There is merit to the thought that if a Canadian patient was to pay a service fee they would also expect to receive that service in a timely, efficient and respectful manner. Many patients will spend hours waiting in a family practitioners office for an appointment or months, even years waiting for a specialist. They will miss work, lose income and suffer great frustration during these periods of limbo; however, once they are in front of the doctor they will contain their frustrations in order not to compromise a relationship with their perceived lifeline. The thought of losing their chance to feel better is just too daunting given the risk of losing face time with a physician.
Mixed Bag of Healthcare
The way in which healthcare is organized in Canada is misunderstood by most-including Canadians. Most describe healthcare as “free” despite that being far from the case. Canada, in comparison to other public healthcare systems, is quite unique. Canada has a mixed bag of public and private coverage for pharmaceuticals and offers limited home care and acute long-term care, depending on the province.
Services, such as eye care, chiropractic or dentistry are rarely, if ever, covered. An increasingly unmet demand challenges the Canadian Healthcare System. And will continue to do so as the baby boomer population ages. This unmet demand exists within a system of underutilized capacity. How can the healthcare system be so disconnected and brag about our facilities and specialists when we allow patients in desperate need of care to remain suffering?
The rationale, or excuse, behind this problem points to economics, but there are methods to reverse that. The government can empower the waiting patients with the choice to pay privately. For each patient that elects to pay for a procedure another — either unwilling or unable to pay – moves along the waiting list and closer to a surgical date. In the meantime, the healthcare system receives the infusion of needed capital. Conversely, the University Health Network in Toronto has been taking in international patients for orthopedic procedures to the tune of 30 million unaccounted-for-dollars. Yet, a Canadian citizen who has contributed to the economy, pays taxes and lives 30 minutes from that same hospital is denied even the option to buy his or her way out of pain.

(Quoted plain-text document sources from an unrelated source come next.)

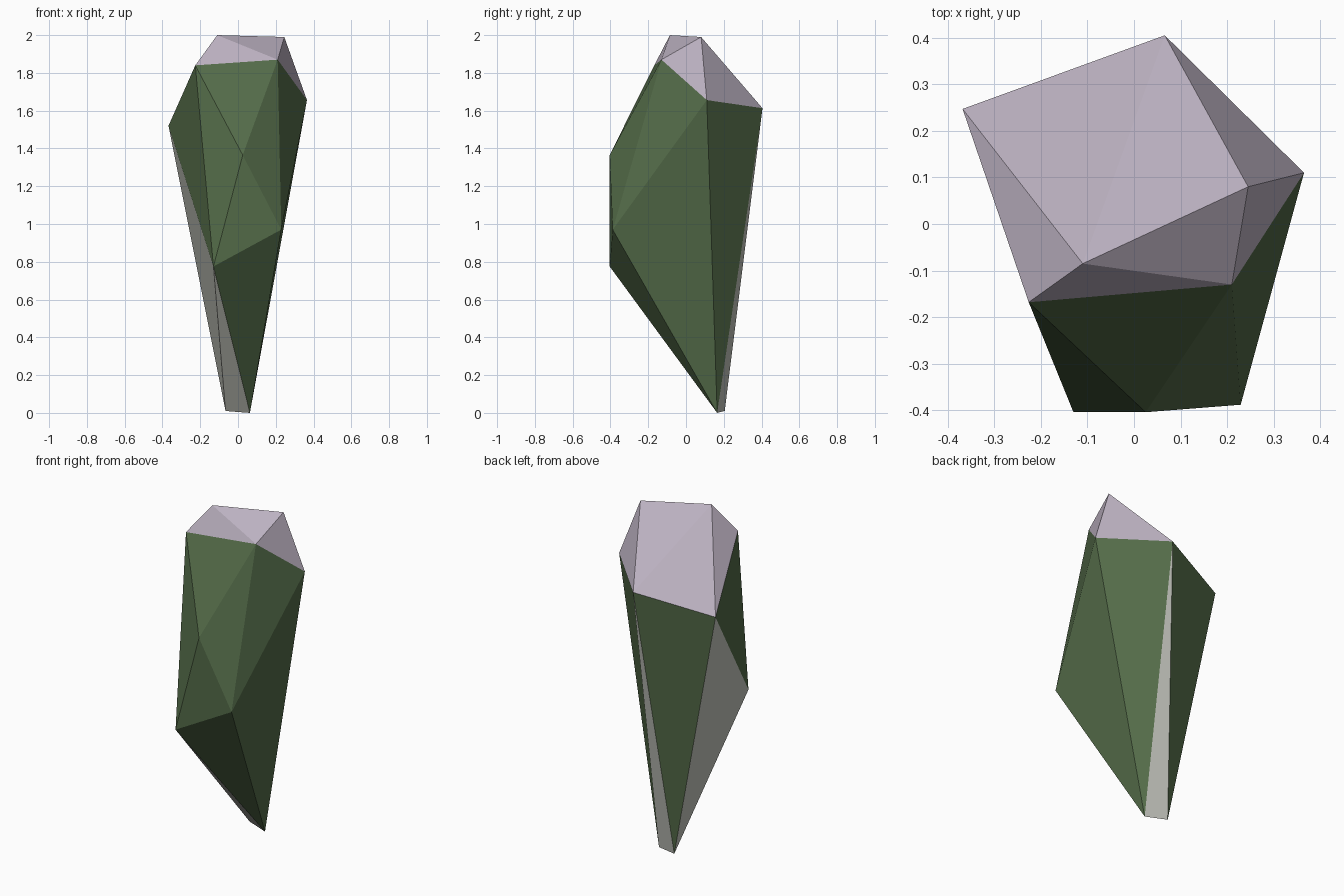
import bpy
import bmesh

if "Cube" in bpy.data.objects:
    bpy.data.objects.remove(bpy.data.objects["Cube"])


def material(name, rgb):
    m = bpy.data.materials.new(name)
    m.diffuse_color = (*rgb, 1.0)
    m.use_nodes = True
    m.node_tree.nodes["Principled BSDF"].inputs["Base Color"].default_value = m.diffuse_color
    return m


# Corners of the tall faceted rock, from the crown down to the foot
corners = {
    "A": (-0.11, -0.085, 2.0), "B": (0.245, 0.08, 1.99),
    "C": (0.21, -0.13, 1.87), "D": (-0.226, -0.168, 1.84),
    "E": (-0.368, 0.247, 1.52), "F": (0.066, 0.405, 1.613),
    "G": (0.365, 0.11, 1.656), "H": (0.025, -0.404, 1.365),
    "I": (-0.13, -0.404, 0.775), "J": (0.229, -0.388, 0.97),
    "K": (0.063, 0.165, 0.0), "L": (-0.066, 0.205, 0.01),
}

# Facets grouped by colour: pale crown, mossy sides, bare stone underside
facets = [
    (material("pale lavender", (0.50, 0.44, 0.53)),
     "EFA FBA ABC ACD EAD BGC BFG"),
    (material("moss green", (0.088, 0.148, 0.066)),
     "DCH DHI HCJ HIJ CGJ EDI IJK JGK GFK FEL"),
    (material("stone grey", (0.55, 0.56, 0.51)),
     "ELI ILK FKL"),
]

mesh = bpy.data.meshes.new("mossy_rock")
rock = bpy.data.objects.new("mossy_rock", mesh)
bpy.context.collection.objects.link(rock)

bm = bmesh.new()
verts = {key: bm.verts.new(co) for key, co in corners.items()}
for index, (mat, names) in enumerate(facets):
    mesh.materials.append(mat)
    for name in names.split():
        face = bm.faces.new([verts[key] for key in name])
        face.material_index = index
        face.smooth = False
bmesh.ops.recalc_face_normals(bm, faces=bm.faces[:])
bm.to_mesh(mesh)
bm.free()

A national healthcare system must provide Canadians with the ability, and funding, to obtain treatments in a timely manner. Since this cannot be secured within our own borders, we must demand the right to obtain these medical tourism services elsewhere. Funding for these offsite services should be offered within our own system until our patients no longer linger in pain while waiting for a broken system to address their needs. Wake up Canada! Take back control of healthcare decisions. Take back control of the healthcare funding you have paid for, take back control of your life!
About the Author
Kelly Meloche, President of International HealthCare Providers Inc., an Ontario-based company that connects Canadians to private medical care solutions.